- MATERIAL FOR THE TASK:
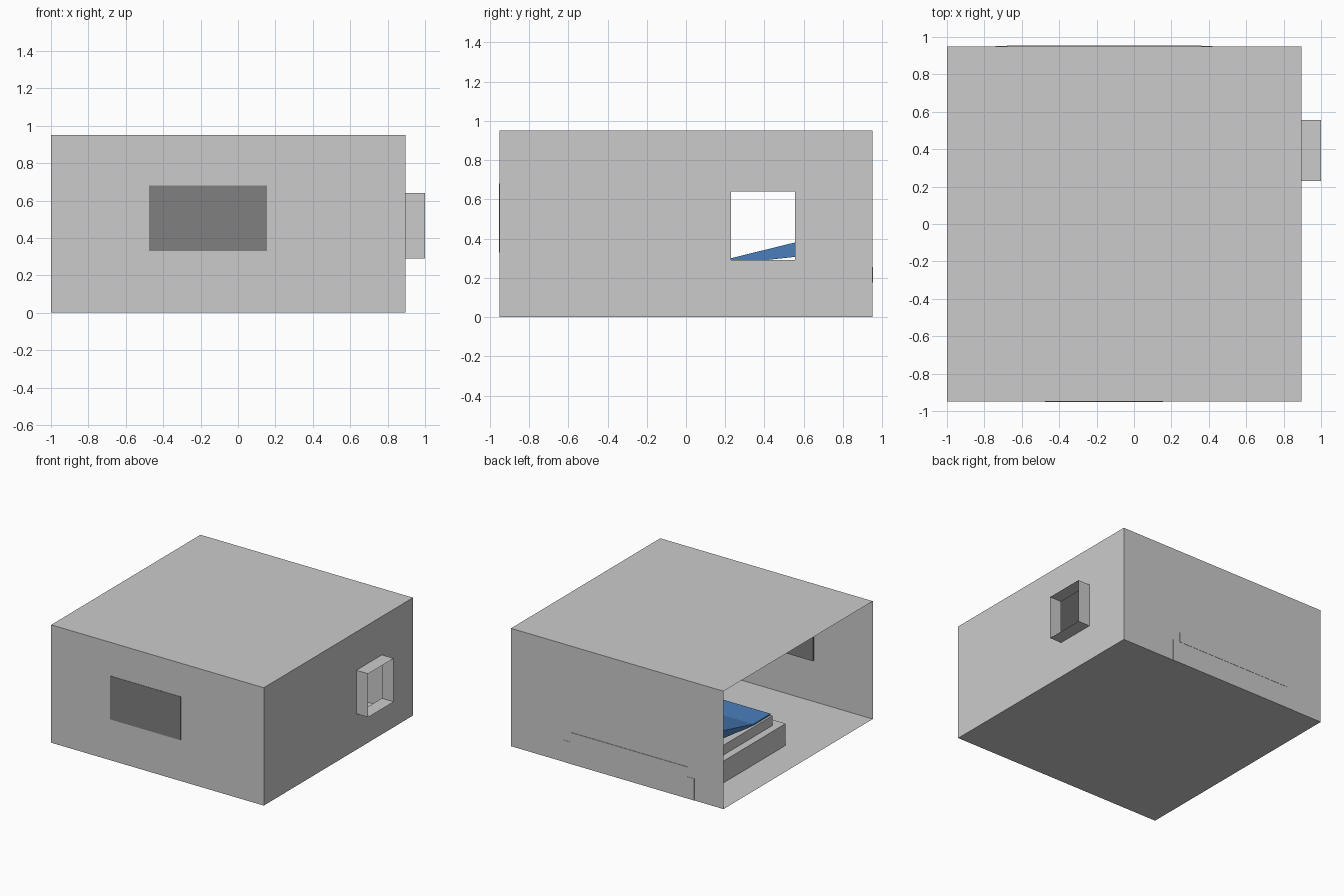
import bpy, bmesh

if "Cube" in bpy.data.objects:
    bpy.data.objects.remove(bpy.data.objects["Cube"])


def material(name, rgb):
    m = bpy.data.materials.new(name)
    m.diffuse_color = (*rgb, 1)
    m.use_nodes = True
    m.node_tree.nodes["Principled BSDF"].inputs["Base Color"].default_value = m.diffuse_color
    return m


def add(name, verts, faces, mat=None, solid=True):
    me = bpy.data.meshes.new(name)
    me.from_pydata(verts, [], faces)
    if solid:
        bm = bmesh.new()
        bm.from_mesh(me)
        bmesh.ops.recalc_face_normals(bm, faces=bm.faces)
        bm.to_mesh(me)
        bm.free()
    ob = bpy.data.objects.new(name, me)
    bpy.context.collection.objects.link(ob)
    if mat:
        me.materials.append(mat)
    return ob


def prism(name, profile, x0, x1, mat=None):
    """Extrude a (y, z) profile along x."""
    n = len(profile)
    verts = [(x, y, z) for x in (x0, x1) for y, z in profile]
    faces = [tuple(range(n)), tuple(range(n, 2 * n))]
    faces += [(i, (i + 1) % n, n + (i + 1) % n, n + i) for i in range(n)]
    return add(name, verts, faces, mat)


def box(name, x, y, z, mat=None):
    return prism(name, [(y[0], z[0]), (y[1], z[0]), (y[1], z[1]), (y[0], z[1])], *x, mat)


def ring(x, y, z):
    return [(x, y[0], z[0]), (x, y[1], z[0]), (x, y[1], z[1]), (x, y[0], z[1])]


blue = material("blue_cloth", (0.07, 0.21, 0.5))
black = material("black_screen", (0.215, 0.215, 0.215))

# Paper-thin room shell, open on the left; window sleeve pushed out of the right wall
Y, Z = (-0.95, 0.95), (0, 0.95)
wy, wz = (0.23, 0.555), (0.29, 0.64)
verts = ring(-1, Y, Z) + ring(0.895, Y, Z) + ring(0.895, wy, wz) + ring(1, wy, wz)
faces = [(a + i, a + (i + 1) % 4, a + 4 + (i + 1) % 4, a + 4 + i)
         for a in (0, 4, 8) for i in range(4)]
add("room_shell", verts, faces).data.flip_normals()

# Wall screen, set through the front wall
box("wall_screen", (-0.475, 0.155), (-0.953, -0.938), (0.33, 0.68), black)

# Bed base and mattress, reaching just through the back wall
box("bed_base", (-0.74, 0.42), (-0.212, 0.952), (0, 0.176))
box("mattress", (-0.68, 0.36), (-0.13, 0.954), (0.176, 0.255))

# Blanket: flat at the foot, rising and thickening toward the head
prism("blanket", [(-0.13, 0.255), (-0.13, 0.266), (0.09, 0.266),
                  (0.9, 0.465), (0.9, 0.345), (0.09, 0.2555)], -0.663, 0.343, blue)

- TASK GOAL: Leave the images out and give the rest of the data again exactly.

- PROBLEM SOLUTION:
import bpy, bmesh

if "Cube" in bpy.data.objects:
    bpy.data.objects.remove(bpy.data.objects["Cube"])


def material(name, rgb):
    m = bpy.data.materials.new(name)
    m.diffuse_color = (*rgb, 1)
    m.use_nodes = True
    m.node_tree.nodes["Principled BSDF"].inputs["Base Color"].default_value = m.diffuse_color
    return m


def add(name, verts, faces, mat=None, solid=True):
    me = bpy.data.meshes.new(name)
    me.from_pydata(verts, [], faces)
    if solid:
        bm = bmesh.new()
        bm.from_mesh(me)
        bmesh.ops.recalc_face_normals(bm, faces=bm.faces)
        bm.to_mesh(me)
        bm.free()
    ob = bpy.data.objects.new(name, me)
    bpy.context.collection.objects.link(ob)
    if mat:
        me.materials.append(mat)
    return ob


def prism(name, profile, x0, x1, mat=None):
    """Extrude a (y, z) profile along x."""
    n = len(profile)
    verts = [(x, y, z) for x in (x0, x1) for y, z in profile]
    faces = [tuple(range(n)), tuple(range(n, 2 * n))]
    faces += [(i, (i + 1) % n, n + (i + 1) % n, n + i) for i in range(n)]
    return add(name, verts, faces, mat)


def box(name, x, y, z, mat=None):
    return prism(name, [(y[0], z[0]), (y[1], z[0]), (y[1], z[1]), (y[0], z[1])], *x, mat)


def ring(x, y, z):
    return [(x, y[0], z[0]), (x, y[1], z[0]), (x, y[1], z[1]), (x, y[0], z[1])]


blue = material("blue_cloth", (0.07, 0.21, 0.5))
black = material("black_screen", (0.215, 0.215, 0.215))

# Paper-thin room shell, open on the left; window sleeve pushed out of the right wall
Y, Z = (-0.95, 0.95), (0, 0.95)
wy, wz = (0.23, 0.555), (0.29, 0.64)
verts = ring(-1, Y, Z) + ring(0.895, Y, Z) + ring(0.895, wy, wz) + ring(1, wy, wz)
faces = [(a + i, a + (i + 1) % 4, a + 4 + (i + 1) % 4, a + 4 + i)
         for a in (0, 4, 8) for i in range(4)]
add("room_shell", verts, faces).data.flip_normals()

# Wall screen, set through the front wall
box("wall_screen", (-0.475, 0.155), (-0.953, -0.938), (0.33, 0.68), black)

# Bed base and mattress, reaching just through the back wall
box("bed_base", (-0.74, 0.42), (-0.212, 0.952), (0, 0.176))
box("mattress", (-0.68, 0.36), (-0.13, 0.954), (0.176, 0.255))

# Blanket: flat at the foot, rising and thickening toward the head
prism("blanket", [(-0.13, 0.255), (-0.13, 0.266), (0.09, 0.266),
                  (0.9, 0.465), (0.9, 0.345), (0.09, 0.2555)], -0.663, 0.343, blue)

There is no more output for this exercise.